Hawking — I mean Hucknall — doesn’t offer any further insight into his theories about science and supernovas, but he does feel that we are all One With The Universe.
“I use the analogy a lot of looking at a couple, and seeing how they’re dealing with the world as their lives change,” Hucknall continues. “I think of a country in the same kind of way, because countries are made of the family fabric. I think in terms of the human race and how it relates to the rest of the animal kingdom, Earth, and then the whole universe in general. I’m just really making the point that it’s all connected.”
The next target is religion.
“I object to the notion of many traditional religions that tell you we’re somehow special, and somehow we’ve been given the right to do just what the hell we want, like a bunch of cyberspace hooligans, just taking what we want and not putting it back,” he says, hands waving wildly to illustrate his point.
He mourns the human tendency to waste rather than renew, and equates the natural rhythm of life to restocking baked beans in a grocery store.
“We have to find and devise ways of putting it back again. One of the things I would approach is big business, and say to them, `It’s now becoming economical to be environmentally friendly.’
Then he’s talking about wind and wave machines in Europe, and just as I’m about to suggest a visit to a decompression chamber because we’re getting way too deep here — it is only an album we’re talking about, for Pete’s sake — Hucknall ties it all together into one, neat package.
“The general themes of the record are really saying, that in the end, it’s up to you,” says Hucknall, who bowed Simply Red in 1985 with the album Picture Book. “In my song ‘So Many People,’ I’m thinking that love is not only for the human, but for the universe.”
Describing Simply Red’s music as “a series of images and subjects that intertwine and crossover” the former DJ and Frantic Elevators frontman reveals that Life is the first step of a new direction.
“What I’m going to try to do over the next few projects is to start marrying the styles and coagulating them into one song,” he says, citing a desire to follow jazz rather than rock or pop archetypes.
“What I want to try and create over these next few years is a very individualistic style that people perhaps see as breaking new ground. If they come and see us over 20 or 30 years, I want it to be a specific genre.”
Hucknall admits that for a few years now, Simply Red has been little more than an extension of himself and a revolving door of opportunity for the rest of his band members. Life, for instance, used the journeyman rhythm section of Sly Dunbar and Robbie Shakespeare for the bulk of the sessions.

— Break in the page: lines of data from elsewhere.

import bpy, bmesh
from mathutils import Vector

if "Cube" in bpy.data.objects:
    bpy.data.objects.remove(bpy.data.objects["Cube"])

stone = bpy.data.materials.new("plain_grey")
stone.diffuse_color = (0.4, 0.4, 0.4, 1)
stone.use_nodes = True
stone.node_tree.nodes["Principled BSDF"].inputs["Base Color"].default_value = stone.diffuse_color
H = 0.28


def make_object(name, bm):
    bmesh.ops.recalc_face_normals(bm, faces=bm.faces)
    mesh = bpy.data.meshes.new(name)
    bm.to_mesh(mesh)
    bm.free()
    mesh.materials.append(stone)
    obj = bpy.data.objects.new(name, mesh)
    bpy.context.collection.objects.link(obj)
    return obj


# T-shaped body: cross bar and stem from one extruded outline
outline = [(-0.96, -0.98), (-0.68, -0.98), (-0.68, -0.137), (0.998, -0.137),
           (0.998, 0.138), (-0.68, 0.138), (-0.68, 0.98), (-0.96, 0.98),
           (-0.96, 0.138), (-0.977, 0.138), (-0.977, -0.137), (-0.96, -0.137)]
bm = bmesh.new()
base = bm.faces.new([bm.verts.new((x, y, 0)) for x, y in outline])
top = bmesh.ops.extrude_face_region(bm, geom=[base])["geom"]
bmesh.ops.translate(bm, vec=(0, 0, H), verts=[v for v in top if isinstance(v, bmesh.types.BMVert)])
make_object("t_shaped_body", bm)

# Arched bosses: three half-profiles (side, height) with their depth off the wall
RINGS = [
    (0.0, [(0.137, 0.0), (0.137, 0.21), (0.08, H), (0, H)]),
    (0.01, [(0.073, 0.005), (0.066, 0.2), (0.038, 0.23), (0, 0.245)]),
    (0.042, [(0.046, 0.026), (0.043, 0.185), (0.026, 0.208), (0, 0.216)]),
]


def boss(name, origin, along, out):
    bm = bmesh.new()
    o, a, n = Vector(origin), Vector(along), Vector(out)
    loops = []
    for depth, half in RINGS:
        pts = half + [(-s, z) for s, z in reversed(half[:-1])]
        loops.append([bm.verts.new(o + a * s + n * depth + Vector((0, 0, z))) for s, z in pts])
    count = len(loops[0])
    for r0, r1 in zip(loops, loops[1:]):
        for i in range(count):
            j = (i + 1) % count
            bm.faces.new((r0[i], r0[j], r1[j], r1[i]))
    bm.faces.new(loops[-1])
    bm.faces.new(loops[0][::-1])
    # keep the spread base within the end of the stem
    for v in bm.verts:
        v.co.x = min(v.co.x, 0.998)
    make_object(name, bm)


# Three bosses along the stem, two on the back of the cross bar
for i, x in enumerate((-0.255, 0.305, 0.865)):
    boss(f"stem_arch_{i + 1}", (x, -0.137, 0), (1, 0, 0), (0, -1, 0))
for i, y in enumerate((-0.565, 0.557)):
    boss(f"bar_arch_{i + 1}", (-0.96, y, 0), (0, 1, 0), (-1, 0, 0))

“Because I’m writing effectively 85 percent of the songs, inevitably the notion of a band starts to fall apart. What’s developed over the years is a notion to appeal to the media to think of Duke Ellington and Miles Davis rather than think of the ’60s vision of the band. It doesn’t have to stay completely fixed all the time. People come and go, and hopefully go onto better things for themselves.
“To me, I’m very excited by the notion of bringing young musicians into the organ of Simply Red, and giving them this huge opportunity, a huge window to be see in. I’ve just recent hired these two guys that are going to come on tour with us on bass and drums, Steve Lewinson and Delroy Bailey. They’re only 20, and they’re kicking! To have that kind of youthful exuberance in a project just lifts the whole morale of the band. It’s the old jazz notion of how to make bands that has really turned out to suit Simply Red.”
Plus, the Mickster is looking to make a few personal changes.
“I’m actually designing it to do less than more, because in five or six years I want to have kids,” he admits. “You can’t really do that traveling around the world doing concerts and getting seduced by lovely girls all the time. It doesn’t really go with family values, which I accept, because when you’re dealing with kids, the whole rule book changes. I accept that. So when it’s time, I’m going to make sure that I create an environment for myself and my family, that I can give them the time that they need.”
Spoken like a man who’s discovered the true meaning of Life.